The Colorblind Constitution: Frederick Douglass on Race and America’s Founding
Hannah Sternberg /
In a move one blogger called “Huck Finning the Constitution,” the 112th Congress left out the infamous “three-fifths compromise” in their much-publicized reading of the Constitution on the House floor. The “three-fifths compromise” is a clause in Article I, Section 2, which states the number of Congressional representatives from a state will be calculated, in part, by including “three fifths of all other Persons” who are neither “free Persons” nor “Indians not taxed,” and was understood to apply to the counting of slaves. This clause was later nullified by Section 2 of the 14th Amendment.
In a classic damned-if-they-do, damned-if-they-don’t predicament, House leaders were faced with the choice between reading the defunct clause aloud, and garnering criticism for seemingly promoting a racist document, or omitting the passage, and being accused of sugar-coating the Constitution’s flaws.
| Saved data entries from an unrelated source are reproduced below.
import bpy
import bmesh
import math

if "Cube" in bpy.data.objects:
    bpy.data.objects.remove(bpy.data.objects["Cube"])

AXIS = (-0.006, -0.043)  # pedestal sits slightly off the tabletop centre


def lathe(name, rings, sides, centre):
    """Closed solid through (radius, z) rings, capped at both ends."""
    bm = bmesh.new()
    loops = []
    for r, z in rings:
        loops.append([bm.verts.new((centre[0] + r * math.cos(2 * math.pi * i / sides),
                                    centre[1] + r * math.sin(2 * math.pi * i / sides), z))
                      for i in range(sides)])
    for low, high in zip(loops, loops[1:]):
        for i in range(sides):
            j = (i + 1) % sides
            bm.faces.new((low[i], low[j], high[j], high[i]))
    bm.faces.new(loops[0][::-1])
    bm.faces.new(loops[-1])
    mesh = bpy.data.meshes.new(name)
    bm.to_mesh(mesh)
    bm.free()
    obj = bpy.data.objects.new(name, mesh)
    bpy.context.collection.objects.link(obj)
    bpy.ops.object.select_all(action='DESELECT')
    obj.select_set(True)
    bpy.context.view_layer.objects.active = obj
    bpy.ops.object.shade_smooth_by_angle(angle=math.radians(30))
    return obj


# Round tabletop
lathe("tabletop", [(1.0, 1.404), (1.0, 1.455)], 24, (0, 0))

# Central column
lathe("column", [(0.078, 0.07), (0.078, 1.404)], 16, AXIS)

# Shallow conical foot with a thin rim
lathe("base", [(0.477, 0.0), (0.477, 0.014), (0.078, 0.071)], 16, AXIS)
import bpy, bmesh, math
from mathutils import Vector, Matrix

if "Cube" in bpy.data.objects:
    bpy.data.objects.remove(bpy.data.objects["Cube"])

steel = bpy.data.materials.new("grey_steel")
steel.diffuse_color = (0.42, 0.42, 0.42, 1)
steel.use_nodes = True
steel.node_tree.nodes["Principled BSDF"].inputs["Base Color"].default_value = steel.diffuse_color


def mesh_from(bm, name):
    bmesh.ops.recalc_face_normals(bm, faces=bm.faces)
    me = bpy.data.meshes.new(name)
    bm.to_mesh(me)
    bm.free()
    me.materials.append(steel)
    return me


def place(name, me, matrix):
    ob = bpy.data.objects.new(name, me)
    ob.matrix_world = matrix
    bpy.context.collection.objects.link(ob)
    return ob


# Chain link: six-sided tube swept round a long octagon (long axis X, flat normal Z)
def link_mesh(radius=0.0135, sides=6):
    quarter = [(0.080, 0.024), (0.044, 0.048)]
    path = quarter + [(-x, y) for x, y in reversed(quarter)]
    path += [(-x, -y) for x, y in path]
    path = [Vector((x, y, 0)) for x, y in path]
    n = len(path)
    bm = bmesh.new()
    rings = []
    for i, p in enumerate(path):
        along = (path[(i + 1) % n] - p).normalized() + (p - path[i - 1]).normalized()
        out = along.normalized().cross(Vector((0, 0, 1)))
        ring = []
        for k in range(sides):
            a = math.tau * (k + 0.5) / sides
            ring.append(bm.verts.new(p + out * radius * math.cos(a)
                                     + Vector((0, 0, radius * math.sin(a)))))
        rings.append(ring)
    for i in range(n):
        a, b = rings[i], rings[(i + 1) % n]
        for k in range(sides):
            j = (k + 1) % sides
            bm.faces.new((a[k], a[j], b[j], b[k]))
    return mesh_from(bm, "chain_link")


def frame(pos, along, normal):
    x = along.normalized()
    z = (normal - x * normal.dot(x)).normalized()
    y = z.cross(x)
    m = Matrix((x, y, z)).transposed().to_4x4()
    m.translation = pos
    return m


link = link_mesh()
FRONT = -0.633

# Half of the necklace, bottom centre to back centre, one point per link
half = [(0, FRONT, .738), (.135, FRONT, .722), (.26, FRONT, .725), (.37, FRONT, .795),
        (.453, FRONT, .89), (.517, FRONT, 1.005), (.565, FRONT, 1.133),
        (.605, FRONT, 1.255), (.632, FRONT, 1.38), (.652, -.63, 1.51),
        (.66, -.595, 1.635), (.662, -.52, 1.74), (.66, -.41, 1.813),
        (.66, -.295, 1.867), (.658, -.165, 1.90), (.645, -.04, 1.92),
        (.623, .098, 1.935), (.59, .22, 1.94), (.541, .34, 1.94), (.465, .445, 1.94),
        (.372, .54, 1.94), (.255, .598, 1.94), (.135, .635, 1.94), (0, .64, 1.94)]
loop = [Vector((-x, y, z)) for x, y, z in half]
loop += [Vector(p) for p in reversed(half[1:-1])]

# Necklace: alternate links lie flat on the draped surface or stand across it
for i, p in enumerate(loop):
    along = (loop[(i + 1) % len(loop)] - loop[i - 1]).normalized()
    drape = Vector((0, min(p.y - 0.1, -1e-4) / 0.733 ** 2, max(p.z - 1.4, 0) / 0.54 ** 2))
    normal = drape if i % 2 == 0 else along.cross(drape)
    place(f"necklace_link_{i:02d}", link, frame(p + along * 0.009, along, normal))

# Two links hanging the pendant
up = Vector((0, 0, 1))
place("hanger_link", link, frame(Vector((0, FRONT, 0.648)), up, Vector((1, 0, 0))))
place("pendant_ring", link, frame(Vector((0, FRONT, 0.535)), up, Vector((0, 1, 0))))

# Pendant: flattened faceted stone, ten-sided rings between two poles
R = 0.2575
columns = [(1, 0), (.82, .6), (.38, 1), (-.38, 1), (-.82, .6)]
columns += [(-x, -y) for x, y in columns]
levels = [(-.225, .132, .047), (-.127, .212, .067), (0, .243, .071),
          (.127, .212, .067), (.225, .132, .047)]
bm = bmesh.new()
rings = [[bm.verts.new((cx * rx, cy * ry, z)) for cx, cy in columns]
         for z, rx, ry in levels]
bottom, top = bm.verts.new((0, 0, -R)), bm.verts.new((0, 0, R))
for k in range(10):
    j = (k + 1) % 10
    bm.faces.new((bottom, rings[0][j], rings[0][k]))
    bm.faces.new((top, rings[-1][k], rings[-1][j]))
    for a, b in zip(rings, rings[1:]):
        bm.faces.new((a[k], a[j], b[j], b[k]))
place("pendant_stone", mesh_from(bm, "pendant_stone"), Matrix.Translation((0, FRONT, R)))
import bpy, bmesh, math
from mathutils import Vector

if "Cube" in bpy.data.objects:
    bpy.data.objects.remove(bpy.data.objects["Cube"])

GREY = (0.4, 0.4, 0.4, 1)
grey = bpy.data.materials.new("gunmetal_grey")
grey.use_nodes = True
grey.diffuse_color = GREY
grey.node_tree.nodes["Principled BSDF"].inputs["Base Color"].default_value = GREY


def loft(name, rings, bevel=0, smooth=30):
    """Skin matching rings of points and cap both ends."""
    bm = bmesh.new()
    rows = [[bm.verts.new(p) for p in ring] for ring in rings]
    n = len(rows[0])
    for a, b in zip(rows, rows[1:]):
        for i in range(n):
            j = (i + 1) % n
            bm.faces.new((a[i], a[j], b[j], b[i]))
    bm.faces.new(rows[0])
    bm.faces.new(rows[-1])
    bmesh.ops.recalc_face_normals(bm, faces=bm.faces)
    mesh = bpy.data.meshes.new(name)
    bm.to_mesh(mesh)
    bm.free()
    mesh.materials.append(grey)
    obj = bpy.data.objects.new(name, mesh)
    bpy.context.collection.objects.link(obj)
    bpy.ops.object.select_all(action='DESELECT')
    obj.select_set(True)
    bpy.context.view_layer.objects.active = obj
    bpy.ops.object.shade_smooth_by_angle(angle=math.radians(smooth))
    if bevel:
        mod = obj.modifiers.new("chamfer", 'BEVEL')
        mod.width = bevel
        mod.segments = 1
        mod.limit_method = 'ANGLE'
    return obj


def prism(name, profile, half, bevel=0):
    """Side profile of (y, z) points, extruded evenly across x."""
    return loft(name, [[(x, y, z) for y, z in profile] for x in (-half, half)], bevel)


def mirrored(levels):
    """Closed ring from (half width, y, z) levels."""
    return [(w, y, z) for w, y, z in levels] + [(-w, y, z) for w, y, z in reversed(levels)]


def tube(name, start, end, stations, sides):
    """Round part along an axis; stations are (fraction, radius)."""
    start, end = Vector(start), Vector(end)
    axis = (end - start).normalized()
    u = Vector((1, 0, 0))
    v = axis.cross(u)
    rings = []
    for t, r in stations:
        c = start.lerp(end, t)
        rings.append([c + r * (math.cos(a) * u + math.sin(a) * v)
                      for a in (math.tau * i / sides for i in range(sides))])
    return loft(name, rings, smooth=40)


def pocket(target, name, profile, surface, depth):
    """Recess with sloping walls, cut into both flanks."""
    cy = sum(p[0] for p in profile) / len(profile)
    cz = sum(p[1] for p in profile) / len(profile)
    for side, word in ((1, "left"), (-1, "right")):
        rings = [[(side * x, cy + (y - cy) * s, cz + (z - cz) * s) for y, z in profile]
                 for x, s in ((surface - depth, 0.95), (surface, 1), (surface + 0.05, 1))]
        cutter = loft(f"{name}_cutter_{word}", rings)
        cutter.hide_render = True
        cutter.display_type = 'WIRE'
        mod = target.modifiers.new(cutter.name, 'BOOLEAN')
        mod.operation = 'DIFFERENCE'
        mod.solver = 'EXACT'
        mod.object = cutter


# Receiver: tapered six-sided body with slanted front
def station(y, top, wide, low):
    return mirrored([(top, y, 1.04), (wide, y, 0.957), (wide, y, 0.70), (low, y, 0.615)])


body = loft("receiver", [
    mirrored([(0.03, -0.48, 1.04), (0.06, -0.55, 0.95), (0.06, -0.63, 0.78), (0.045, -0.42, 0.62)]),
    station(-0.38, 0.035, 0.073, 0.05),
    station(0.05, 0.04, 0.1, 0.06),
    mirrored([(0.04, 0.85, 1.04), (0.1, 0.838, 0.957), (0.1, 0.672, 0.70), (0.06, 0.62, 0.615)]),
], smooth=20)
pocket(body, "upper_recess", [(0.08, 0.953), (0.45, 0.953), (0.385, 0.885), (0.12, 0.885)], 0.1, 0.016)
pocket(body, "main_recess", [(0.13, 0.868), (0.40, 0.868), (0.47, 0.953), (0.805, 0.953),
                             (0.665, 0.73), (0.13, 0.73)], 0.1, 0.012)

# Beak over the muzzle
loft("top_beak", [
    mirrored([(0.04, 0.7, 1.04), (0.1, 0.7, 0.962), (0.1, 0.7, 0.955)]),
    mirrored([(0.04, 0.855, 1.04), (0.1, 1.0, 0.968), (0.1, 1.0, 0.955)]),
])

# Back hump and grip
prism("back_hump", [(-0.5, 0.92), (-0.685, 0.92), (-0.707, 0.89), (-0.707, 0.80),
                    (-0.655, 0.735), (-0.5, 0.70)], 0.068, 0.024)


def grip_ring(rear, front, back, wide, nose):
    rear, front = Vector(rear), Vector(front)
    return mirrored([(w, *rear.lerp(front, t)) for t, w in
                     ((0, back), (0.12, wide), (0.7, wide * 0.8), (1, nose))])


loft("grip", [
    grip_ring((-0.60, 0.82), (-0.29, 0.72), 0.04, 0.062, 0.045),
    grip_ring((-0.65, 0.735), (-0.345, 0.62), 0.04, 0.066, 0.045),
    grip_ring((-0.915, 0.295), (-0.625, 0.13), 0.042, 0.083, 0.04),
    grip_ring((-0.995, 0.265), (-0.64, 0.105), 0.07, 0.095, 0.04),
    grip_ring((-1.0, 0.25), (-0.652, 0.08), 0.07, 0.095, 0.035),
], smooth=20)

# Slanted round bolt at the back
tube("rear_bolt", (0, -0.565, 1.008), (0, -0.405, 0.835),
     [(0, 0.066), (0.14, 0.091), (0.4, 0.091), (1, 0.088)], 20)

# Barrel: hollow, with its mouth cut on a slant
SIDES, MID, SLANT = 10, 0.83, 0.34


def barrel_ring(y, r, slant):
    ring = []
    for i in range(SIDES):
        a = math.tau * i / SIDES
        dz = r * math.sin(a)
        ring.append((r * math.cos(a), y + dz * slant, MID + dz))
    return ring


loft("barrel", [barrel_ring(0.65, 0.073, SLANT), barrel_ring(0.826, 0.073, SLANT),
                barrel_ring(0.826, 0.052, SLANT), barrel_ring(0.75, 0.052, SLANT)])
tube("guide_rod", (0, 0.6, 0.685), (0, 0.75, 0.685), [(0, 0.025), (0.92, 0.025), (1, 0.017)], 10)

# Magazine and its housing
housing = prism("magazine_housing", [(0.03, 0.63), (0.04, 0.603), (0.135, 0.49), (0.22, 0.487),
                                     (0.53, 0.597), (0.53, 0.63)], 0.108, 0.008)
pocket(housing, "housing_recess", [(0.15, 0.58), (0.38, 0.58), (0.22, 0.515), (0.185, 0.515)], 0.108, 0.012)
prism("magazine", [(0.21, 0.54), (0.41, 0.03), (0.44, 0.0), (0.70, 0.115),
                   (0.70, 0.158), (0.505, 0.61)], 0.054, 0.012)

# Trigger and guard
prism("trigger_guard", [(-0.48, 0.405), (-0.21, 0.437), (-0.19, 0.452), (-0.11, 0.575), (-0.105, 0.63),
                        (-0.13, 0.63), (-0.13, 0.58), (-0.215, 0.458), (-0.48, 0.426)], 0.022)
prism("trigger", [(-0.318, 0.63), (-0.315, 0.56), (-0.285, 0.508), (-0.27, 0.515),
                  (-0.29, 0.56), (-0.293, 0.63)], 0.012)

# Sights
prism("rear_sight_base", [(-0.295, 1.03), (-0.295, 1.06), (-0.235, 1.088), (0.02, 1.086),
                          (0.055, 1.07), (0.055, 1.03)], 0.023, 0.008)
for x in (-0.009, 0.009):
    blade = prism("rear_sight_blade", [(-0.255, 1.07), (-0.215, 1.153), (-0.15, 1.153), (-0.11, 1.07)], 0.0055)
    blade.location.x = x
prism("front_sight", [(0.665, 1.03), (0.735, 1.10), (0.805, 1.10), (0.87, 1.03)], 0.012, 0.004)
In either scenario, the Constitution comes across as an embarrassing older relative, insisting on spouting uncouth remarks, constantly engaging its more politically enlightened offspring in a game of interference.
Many prominent American intellectuals and civil rights leaders, as well as the bulk of the American academic establishment, claim that America’s founders, and the Constitution they wrote, were fundamentally racist. (more…)